■ **Description of the task**:
Check each line of the records below and collect those holding "charcoal".

(Saved data entries)

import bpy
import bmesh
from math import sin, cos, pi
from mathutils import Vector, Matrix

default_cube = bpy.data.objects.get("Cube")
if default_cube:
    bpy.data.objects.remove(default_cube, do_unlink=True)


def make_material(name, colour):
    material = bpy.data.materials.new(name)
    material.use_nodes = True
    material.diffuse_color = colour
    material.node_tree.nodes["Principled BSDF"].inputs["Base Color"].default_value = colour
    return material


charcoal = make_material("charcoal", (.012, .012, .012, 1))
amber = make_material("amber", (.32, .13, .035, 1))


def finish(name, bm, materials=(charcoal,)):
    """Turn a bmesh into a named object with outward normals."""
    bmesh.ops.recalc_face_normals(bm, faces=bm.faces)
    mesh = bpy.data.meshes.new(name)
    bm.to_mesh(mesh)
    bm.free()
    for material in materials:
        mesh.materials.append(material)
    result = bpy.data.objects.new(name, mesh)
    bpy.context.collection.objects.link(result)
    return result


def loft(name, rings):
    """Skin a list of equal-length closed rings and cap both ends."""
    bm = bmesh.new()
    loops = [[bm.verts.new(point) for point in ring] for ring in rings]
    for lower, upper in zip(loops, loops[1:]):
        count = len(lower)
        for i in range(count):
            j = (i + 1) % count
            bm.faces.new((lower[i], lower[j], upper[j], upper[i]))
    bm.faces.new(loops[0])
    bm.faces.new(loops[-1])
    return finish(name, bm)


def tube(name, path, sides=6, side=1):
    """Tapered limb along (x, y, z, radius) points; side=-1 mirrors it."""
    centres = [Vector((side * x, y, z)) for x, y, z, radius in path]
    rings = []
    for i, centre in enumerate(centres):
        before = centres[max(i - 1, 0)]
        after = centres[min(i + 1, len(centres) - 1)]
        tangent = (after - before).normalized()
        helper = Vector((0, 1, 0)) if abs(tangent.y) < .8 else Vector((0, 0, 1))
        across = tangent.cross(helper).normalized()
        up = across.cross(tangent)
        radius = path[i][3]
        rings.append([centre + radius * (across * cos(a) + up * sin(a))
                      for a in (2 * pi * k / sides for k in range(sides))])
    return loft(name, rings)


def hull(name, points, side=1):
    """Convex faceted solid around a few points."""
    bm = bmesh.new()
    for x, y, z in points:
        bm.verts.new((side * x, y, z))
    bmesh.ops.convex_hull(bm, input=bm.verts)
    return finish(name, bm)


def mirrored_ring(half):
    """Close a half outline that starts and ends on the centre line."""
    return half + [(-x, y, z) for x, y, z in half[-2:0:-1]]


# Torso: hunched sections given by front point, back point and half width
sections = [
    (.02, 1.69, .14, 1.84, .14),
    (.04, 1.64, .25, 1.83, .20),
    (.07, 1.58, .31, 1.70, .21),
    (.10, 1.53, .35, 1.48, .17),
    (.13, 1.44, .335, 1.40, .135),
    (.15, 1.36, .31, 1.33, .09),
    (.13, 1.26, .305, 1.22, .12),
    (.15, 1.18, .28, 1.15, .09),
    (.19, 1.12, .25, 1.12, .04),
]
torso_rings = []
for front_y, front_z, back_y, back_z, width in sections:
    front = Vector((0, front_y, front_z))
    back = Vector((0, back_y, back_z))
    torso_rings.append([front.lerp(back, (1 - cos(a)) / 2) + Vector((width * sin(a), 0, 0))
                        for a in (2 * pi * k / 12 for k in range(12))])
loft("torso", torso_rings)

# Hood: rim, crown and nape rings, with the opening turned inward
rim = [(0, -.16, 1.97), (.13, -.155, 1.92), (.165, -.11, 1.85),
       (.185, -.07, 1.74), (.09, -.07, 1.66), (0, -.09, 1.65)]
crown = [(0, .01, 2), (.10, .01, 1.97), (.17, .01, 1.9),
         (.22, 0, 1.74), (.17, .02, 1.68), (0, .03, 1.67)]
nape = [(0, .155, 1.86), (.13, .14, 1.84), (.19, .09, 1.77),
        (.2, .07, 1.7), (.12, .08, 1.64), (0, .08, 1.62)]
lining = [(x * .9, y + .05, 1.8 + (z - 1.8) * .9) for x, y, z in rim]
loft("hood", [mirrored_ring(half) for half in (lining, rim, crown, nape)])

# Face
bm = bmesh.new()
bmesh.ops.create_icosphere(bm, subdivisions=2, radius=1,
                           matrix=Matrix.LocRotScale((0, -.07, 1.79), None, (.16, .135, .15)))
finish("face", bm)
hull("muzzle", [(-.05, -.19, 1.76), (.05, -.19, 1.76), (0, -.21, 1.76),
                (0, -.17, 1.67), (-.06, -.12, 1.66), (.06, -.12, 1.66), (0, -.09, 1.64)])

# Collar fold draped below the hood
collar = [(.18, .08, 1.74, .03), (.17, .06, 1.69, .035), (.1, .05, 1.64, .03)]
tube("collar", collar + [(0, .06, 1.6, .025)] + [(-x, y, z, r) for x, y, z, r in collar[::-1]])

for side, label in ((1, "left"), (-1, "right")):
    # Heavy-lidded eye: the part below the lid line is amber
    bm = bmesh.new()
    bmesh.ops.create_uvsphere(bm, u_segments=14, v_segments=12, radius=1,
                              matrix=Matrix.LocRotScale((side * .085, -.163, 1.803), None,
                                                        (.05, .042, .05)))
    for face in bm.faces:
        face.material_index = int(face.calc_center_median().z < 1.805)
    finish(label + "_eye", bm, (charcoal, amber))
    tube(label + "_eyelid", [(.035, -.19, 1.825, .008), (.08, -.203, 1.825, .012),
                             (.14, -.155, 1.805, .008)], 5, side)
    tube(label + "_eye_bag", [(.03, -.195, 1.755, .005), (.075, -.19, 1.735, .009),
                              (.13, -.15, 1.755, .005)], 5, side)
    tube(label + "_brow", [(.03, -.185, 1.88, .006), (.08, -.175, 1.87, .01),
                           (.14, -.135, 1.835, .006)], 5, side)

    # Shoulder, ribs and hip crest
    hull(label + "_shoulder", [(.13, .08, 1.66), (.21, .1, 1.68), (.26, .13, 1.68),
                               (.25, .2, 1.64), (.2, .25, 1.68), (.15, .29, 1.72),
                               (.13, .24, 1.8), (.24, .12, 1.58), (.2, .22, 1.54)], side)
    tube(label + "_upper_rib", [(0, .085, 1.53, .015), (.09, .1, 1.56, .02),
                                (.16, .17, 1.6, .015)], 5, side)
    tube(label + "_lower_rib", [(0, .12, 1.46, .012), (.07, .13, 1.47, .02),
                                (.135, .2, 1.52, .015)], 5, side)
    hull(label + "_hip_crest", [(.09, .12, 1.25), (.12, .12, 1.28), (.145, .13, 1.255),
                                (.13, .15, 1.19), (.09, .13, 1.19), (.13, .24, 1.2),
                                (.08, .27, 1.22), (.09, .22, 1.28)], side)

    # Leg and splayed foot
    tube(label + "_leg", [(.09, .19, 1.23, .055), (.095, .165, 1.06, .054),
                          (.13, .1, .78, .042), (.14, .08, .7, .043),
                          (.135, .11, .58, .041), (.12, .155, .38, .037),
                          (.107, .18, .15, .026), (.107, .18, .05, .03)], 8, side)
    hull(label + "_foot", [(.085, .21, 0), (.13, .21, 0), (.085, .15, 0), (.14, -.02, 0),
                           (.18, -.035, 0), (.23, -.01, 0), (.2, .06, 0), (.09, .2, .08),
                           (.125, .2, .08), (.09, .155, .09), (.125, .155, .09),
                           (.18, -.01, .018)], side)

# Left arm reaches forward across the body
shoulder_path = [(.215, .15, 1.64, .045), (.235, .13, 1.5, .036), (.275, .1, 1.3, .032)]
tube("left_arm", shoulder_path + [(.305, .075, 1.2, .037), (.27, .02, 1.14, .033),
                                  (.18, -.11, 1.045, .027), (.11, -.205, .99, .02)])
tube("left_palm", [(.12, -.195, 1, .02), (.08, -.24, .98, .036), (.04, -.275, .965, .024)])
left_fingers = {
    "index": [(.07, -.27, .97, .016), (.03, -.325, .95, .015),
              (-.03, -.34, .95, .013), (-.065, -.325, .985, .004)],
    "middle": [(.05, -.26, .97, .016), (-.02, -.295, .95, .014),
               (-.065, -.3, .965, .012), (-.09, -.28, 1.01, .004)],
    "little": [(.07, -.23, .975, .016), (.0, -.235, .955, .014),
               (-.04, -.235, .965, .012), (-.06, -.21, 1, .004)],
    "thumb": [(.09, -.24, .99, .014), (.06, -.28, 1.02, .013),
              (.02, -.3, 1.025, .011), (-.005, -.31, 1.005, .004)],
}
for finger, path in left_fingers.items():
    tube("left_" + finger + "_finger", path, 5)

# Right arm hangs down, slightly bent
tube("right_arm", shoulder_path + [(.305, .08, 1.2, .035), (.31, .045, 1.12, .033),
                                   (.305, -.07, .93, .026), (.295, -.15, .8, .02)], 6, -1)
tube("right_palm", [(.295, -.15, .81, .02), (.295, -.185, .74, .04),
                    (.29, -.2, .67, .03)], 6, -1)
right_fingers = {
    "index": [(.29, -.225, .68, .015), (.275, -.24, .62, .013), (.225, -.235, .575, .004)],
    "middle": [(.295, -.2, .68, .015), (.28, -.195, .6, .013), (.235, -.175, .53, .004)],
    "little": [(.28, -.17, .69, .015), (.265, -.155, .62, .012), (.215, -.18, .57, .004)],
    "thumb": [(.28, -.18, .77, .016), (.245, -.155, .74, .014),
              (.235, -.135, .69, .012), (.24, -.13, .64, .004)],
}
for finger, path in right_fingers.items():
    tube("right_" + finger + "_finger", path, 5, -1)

■ **Answer section**:
charcoal = make_material("charcoal", (.012, .012, .012, 1))
def finish(name, bm, materials=(charcoal,)):
    finish(label + "_eye", bm, (charcoal, amber))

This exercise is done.